251 (two hundred [and] fifty-one) is the natural number between 250 and 252. It is also a prime number.

In mathematics

251 is a Sophie Germain prime.[1] Every 5 × 5 matrix has exactly 251 square submatrices.[2] 251 is a de Polignac number, meaning that it is odd and cannot be formed by adding a power of two to a prime number.[3][4] It is the smallest number that can be formed in more than one way by summing three positive cubes:[5][6]

251 = 2^3 + 3^3 + 6^3 = 1^3 + 5^3 + 5^3.

References

  1. ^ "Sloane's A005384 : Sophie Germain primes p: 2p+1 is also prime", The On-Line Encyclopedia of Integer Sequences. OEIS Foundation.
  2. ^ "Sloane's A030662 : Number of combinations of n things from 1 to n at a time, with repeats allowed", The On-Line Encyclopedia of Integer Sequences. OEIS Foundation.
  3. ^ "Sloane's A006285 : Odd numbers not of form p + 2^x (de Polignac numbers)", The On-Line Encyclopedia of Integer Sequences.
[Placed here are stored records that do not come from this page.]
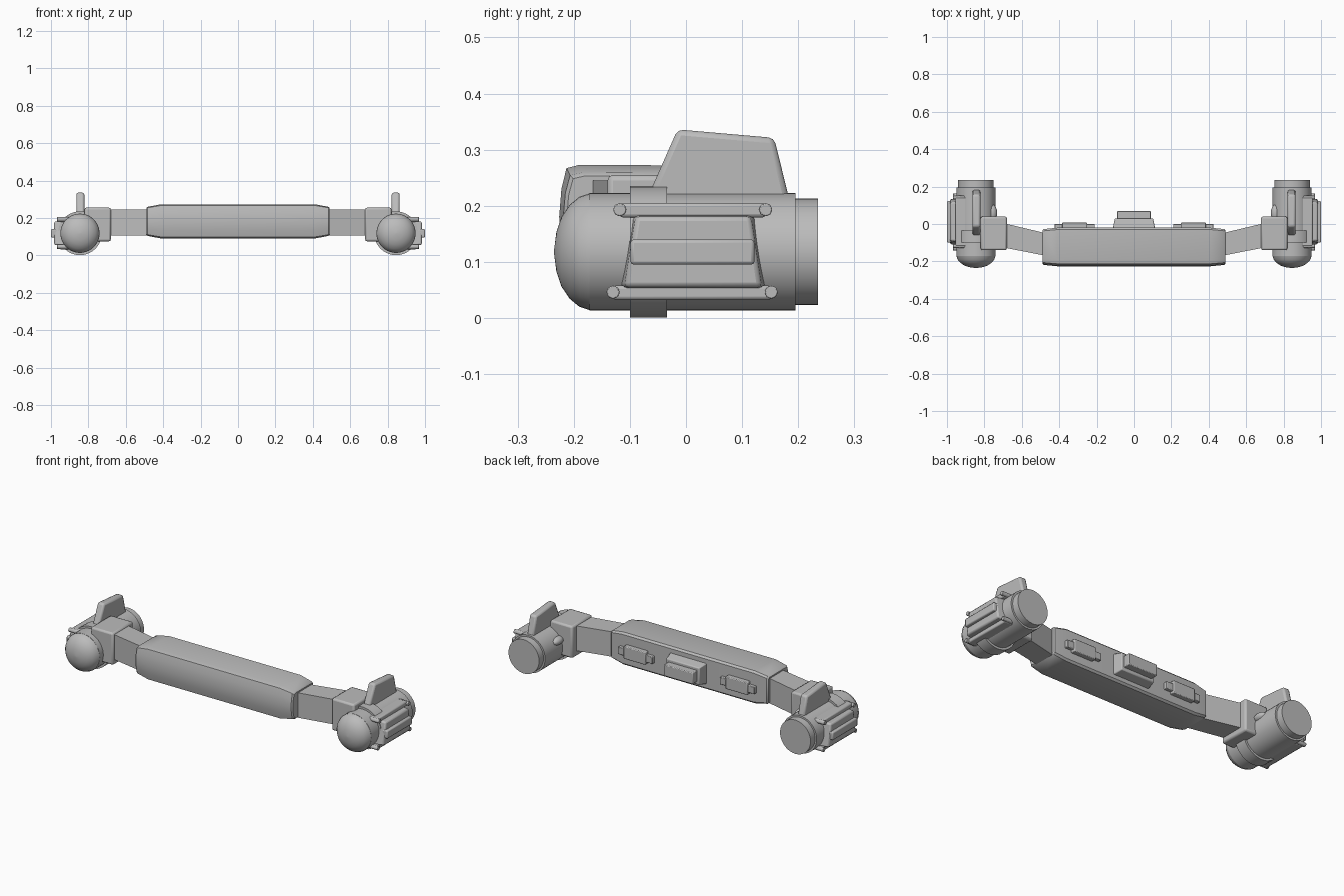
import bpy, bmesh, math
from mathutils import Vector

if "Cube" in bpy.data.objects:
    bpy.data.objects.remove(bpy.data.objects["Cube"])

grey = bpy.data.materials.new("plain grey")
grey.use_nodes = True
COLOUR = (0.5, 0.5, 0.5, 1)
grey.diffuse_color = COLOUR
grey.node_tree.nodes["Principled BSDF"].inputs["Base Color"].default_value = COLOUR


def finish(name, bm, bevel=0.0, segments=2):
    bmesh.ops.recalc_face_normals(bm, faces=bm.faces)
    mesh = bpy.data.meshes.new(name)
    bm.to_mesh(mesh)
    bm.free()
    mesh.materials.append(grey)
    ob = bpy.data.objects.new(name, mesh)
    bpy.context.collection.objects.link(ob)
    if bevel:
        mod = ob.modifiers.new("bevel", 'BEVEL')
        mod.width, mod.segments = bevel, segments
    bpy.ops.object.select_all(action='DESELECT')
    ob.select_set(True)
    bpy.context.view_layer.objects.active = ob
    bpy.ops.object.shade_smooth_by_angle(angle=math.radians(35))
    return ob


def loft(name, rings, bevel=0.0):
    """Skin a row of matching point loops and cap both ends."""
    bm = bmesh.new()
    loops = [[bm.verts.new(p) for p in ring] for ring in rings]
    n = len(loops[0])
    for a, b in zip(loops, loops[1:]):
        for i in range(n):
            j = (i + 1) % n
            bm.faces.new((a[i], a[j], b[j], b[i]))
    bm.faces.new(loops[0])
    bm.faces.new(loops[-1])
    return finish(name, bm, bevel)


def box(name, x, y, z, bevel=0.0):
    rings = [[(a, y[0], z[0]), (a, y[1], z[0]), (a, y[1], z[1]), (a, y[0], z[1])] for a in x]
    return loft(name, rings, bevel)


def slab(name, outline, x0, x1, bevel=0.0, taper=1.0):
    """Extrude a (y, z) outline along x, optionally shrinking the far end."""
    mid = sum((Vector(p) for p in outline), Vector((0, 0))) / len(outline)
    far = [mid + (Vector(p) - mid) * taper for p in outline]
    return loft(name, [[(x0, *p) for p in outline], [(x1, *p) for p in far]], bevel)


def lathe_y(name, profile, x, z, sides=40):
    """Turn a (y, radius) profile around a front-to-back axis."""
    rings = []
    for y, r in profile:
        turn = [math.tau * i / sides for i in range(sides)]
        rings.append([(x + r * math.cos(t), y, z + r * math.sin(t)) for t in turn])
    return loft(name, rings)


def bolt(name, x0, x1, y, z, r, sides=8):
    turn = [math.tau * i / sides for i in range(sides)]
    outline = [(y + r * math.cos(t), z + r * math.sin(t)) for t in turn]
    return slab(name, outline, x0, x1, 0.002)


# Central beam with rounded front and tapered ends
section = [(-0.02, 0.1), (-0.02, 0.262), (-0.03, 0.272), (-0.19, 0.273), (-0.213, 0.267),
           (-0.222, 0.23), (-0.226, 0.18), (-0.222, 0.135), (-0.213, 0.098), (-0.19, 0.09), (-0.03, 0.09)]
rings = []
for x, sy, sz in [(-0.49, 0.87, 0.78), (-0.483, 0.93, 0.85), (-0.41, 1, 1),
                  (0.41, 1, 1), (0.483, 0.93, 0.85), (0.49, 0.87, 0.78)]:
    rings.append([(x, -0.122 + (y + 0.122) * sy, 0.182 + (z - 0.182) * sz) for y, z in section])
loft("central_beam", rings)

# Rear centre housing
def rear_panel(name, w, h, y0, y1, shrink, bevel):
    rings = []
    for y, k in ((y0, 0), (y1, shrink)):
        a, b = w - k, h - k
        rings.append([(-a, y, 0.18 - b), (a, y, 0.18 - b), (a, y, 0.18 + b), (-a, y, 0.18 + b)])
    return loft(name, rings, bevel)

rear_panel("rear_housing_base", 0.115, 0.06, -0.03, 0.03, 0.012, 0.005)
rear_panel("rear_housing_block", 0.09, 0.032, 0.02, 0.07, 0.0, 0.004)

for side, s in (("left", 1), ("right", -1)):
    # Rear side latches on the beam
    box(f"{side}_latch_plate", (s * 0.21, s * 0.425), (-0.03, 0.0), (0.155, 0.195), 0.003)
    box(f"{side}_latch_bar", (s * 0.25, s * 0.385), (-0.03, 0.007), (0.142, 0.212), 0.004)

    # Arm and mounting block
    loft(f"{side}_arm", [
        [(s * x, y0, 0.105), (s * x, y1, 0.105), (s * x, y1, 0.245), (s * x, y0, 0.245)]
        for x, y0, y1 in ((0.46, -0.172, -0.052), (0.70, -0.125, 0.005))])
    box(f"{side}_mounting_block", (s * 0.68, s * 0.82), (-0.14, 0.04), (0.075, 0.255), 0.01)

    # Pod body, nose, rear cap and band
    px, pz = s * 0.845, 0.118
    lathe_y(f"{side}_pod_body", [(-0.172, 0.105), (0.195, 0.105)], px, pz)
    nose = [(-0.17, 0.1045), (-0.19, 0.098), (-0.207, 0.084), (-0.222, 0.062), (-0.231, 0.035), (-0.235, 0.004)]
    lathe_y(f"{side}_pod_nose", nose, px, pz)
    lathe_y(f"{side}_pod_rear_cap", [(0.18, 0.095), (0.235, 0.095)], px, pz)
    lathe_y(f"{side}_pod_band", [(-0.1, 0.117), (-0.034, 0.117)], px, pz)

    # Inner teardrop bump
    bm = bmesh.new()
    bmesh.ops.create_uvsphere(bm, u_segments=16, v_segments=8, radius=1)
    bmesh.ops.scale(bm, vec=(0.025, 0.045, 0.022), verts=bm.verts)
    bmesh.ops.translate(bm, vec=(s * 0.757, 0.06, 0.165), verts=bm.verts)
    finish(f"{side}_inner_bump", bm)

    # Top fin
    fin = [(-0.075, 0.2), (-0.015, 0.336), (0.157, 0.321), (0.187, 0.2)]
    slab(f"{side}_fin", fin, s * 0.822, s * 0.864, 0.01)

    # Outer hatch with raised bar
    hatch = [(-0.12, 0.05), (-0.098, 0.186), (0.124, 0.186), (0.145, 0.05)]
    slab(f"{side}_hatch", hatch, s * 0.9, s * 0.983, 0.008, 0.92)
    box(f"{side}_hatch_bar", (s * 0.96, s * 1.0), (-0.099, 0.122), (0.095, 0.14), 0.006)

    # Hatch rails with corner bolts
    for level, z, y0, y1 in (("upper", 0.193, -0.118, 0.142), ("lower", 0.046, -0.13, 0.152)):
        box(f"{side}_{level}_rail", (s * 0.89, s * 0.955), (y0, y1), (z - 0.014, z + 0.012), 0.006)
        for end, y in (("front", y0), ("rear", y1)):
            bolt(f"{side}_{level}_{end}_bolt", s * 0.9, s * 0.967, y, z, 0.012)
OEIS Foundation.
  4. ^ Kozek, Mark Robert (2007), Applications of Covering Systems of Integers and Goldbach's Conjecture for Monic Polynomials, PhD dissertation, University of South Carolina, p. 14,  .
  5. ^ "Sloane's A008917 : Numbers that are the sum of 3 positive cubes in more than one way", The On-Line Encyclopedia of Integer Sequences. OEIS Foundation.
  6. ^ De Koninck, Jean-Marie (2009), Those fascinating numbers, Providence, RI: American Mathematical Society, p. 64,  .
This article was sourced from Creative Commons Attribution-ShareAlike License; additional terms may apply. World Heritage Encyclopedia content is assembled from numerous content providers, Open Access Publishing, and in compliance with The Fair Access to Science and Technology Research Act (FASTR), Wikimedia Foundation, Inc., Public Library of Science, The Encyclopedia of Life, Open Book Publishers (OBP), PubMed, U.S. National Library of Medicine, National Center for Biotechnology Information, U.S. National Library of Medicine, National Institutes of Health (NIH), U.S. Department of Health & Human Services, and USA.gov, which sources content from all federal, state, local, tribal, and territorial government publication portals (.gov, .mil, .edu). Funding for USA.gov and content contributors is made possible from the U.S. Congress, E-Government Act of 2002.
 
Crowd sourced content that is contributed to World Heritage Encyclopedia is peer reviewed and edited by our editorial staff to ensure quality scholarly research articles.
 
By using this site, you agree to the Terms of Use and Privacy Policy. World Heritage Encyclopedia™ is a registered trademark of the World Public Library Association, a non-profit organization.
 


Copyright © World Library Foundation. All rights reserved. eBooks from Project Gutenberg are sponsored by the World Library Foundation,
a 501c(4) Member's Support Non-Profit Organization, and is NOT affiliated with any governmental agency or department.